### Source records
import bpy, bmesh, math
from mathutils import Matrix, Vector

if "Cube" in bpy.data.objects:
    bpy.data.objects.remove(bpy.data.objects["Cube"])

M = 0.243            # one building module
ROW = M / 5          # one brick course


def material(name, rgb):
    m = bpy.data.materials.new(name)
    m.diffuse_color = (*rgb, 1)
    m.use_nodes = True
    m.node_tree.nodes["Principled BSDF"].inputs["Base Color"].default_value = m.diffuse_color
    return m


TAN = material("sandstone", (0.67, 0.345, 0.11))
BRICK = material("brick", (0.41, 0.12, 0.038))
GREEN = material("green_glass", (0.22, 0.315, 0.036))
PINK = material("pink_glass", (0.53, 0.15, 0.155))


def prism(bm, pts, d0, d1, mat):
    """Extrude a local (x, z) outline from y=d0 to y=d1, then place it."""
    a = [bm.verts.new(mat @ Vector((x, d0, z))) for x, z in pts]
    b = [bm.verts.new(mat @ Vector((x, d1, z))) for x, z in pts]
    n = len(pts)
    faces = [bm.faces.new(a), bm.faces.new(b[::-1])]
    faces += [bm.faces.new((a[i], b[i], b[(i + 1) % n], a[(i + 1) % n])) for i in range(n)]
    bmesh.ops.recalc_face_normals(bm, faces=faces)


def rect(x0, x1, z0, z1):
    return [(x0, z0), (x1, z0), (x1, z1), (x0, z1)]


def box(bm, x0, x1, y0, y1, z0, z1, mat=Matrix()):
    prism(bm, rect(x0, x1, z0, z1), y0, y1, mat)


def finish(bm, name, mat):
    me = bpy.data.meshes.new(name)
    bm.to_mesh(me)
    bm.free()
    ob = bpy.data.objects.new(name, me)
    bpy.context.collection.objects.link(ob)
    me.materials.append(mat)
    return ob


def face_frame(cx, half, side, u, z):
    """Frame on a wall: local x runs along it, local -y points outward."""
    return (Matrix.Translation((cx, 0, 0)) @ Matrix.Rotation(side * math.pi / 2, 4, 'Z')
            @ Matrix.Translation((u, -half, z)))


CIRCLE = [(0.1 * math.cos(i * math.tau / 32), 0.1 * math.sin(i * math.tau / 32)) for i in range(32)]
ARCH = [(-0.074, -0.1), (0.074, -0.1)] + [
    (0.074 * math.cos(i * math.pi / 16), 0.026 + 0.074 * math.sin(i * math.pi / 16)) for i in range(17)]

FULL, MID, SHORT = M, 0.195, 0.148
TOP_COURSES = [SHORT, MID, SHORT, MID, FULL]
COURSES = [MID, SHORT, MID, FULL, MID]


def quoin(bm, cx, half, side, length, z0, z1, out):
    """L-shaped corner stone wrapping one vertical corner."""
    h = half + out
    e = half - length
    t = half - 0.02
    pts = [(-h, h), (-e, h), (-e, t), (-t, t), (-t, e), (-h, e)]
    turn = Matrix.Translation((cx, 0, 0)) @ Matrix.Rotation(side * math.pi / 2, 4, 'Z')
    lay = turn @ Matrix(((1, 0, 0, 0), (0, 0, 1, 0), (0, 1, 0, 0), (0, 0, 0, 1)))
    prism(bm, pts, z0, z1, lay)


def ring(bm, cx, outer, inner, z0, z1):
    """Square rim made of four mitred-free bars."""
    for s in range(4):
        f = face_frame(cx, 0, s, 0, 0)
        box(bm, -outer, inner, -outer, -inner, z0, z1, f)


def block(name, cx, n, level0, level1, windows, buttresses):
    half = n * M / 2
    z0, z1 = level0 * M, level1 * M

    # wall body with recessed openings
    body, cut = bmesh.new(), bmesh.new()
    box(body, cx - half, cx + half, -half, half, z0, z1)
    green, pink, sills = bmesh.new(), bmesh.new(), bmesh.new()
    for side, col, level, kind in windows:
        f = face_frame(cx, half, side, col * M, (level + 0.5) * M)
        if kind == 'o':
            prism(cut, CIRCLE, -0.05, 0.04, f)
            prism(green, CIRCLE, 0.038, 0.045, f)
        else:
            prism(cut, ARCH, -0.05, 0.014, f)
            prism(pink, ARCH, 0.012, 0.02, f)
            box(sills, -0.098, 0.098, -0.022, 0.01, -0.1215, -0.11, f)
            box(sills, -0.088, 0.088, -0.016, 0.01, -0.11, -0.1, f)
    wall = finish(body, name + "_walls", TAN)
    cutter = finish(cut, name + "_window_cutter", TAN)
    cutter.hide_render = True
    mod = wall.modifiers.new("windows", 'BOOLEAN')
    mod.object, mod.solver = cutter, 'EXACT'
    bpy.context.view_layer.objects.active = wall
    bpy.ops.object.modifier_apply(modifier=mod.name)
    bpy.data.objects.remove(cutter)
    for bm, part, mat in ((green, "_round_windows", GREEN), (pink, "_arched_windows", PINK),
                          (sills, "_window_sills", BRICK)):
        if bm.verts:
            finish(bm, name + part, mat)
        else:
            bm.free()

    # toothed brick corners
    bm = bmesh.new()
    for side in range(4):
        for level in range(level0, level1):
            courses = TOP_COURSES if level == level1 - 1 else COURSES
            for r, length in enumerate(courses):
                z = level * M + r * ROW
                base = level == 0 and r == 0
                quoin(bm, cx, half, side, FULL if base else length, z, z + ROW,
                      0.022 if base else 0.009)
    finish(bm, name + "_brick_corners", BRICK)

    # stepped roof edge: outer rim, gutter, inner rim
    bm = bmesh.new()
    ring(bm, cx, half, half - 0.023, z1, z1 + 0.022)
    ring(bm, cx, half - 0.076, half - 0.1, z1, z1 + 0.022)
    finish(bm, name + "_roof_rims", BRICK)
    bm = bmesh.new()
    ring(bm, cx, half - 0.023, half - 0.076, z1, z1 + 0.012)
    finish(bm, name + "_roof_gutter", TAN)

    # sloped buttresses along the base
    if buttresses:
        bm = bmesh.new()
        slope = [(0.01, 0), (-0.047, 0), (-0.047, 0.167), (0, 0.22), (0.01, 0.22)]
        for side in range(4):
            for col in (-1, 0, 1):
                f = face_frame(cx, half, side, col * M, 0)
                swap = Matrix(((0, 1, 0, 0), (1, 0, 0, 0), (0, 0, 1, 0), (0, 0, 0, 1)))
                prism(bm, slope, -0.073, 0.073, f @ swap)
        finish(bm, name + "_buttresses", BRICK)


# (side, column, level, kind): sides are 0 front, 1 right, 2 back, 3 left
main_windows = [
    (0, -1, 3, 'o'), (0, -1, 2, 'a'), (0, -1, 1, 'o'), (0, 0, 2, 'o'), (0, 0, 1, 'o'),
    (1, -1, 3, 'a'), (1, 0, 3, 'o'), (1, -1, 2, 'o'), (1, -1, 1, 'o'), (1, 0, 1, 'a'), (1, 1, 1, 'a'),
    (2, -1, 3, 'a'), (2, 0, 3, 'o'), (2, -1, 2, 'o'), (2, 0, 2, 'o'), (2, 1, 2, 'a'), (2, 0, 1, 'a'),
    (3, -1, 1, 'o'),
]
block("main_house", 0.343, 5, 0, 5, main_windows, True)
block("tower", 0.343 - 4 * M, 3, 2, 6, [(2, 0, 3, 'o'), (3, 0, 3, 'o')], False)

### What the exercise asks
When the string "else" occurs in a line of the material, that line belongs in the answer.

### Solution for this task
        else:
        else:
            courses = TOP_COURSES if level == level1 - 1 else COURSES
                quoin(bm, cx, half, side, FULL if base else length, z, z + ROW,
                      0.022 if base else 0.009)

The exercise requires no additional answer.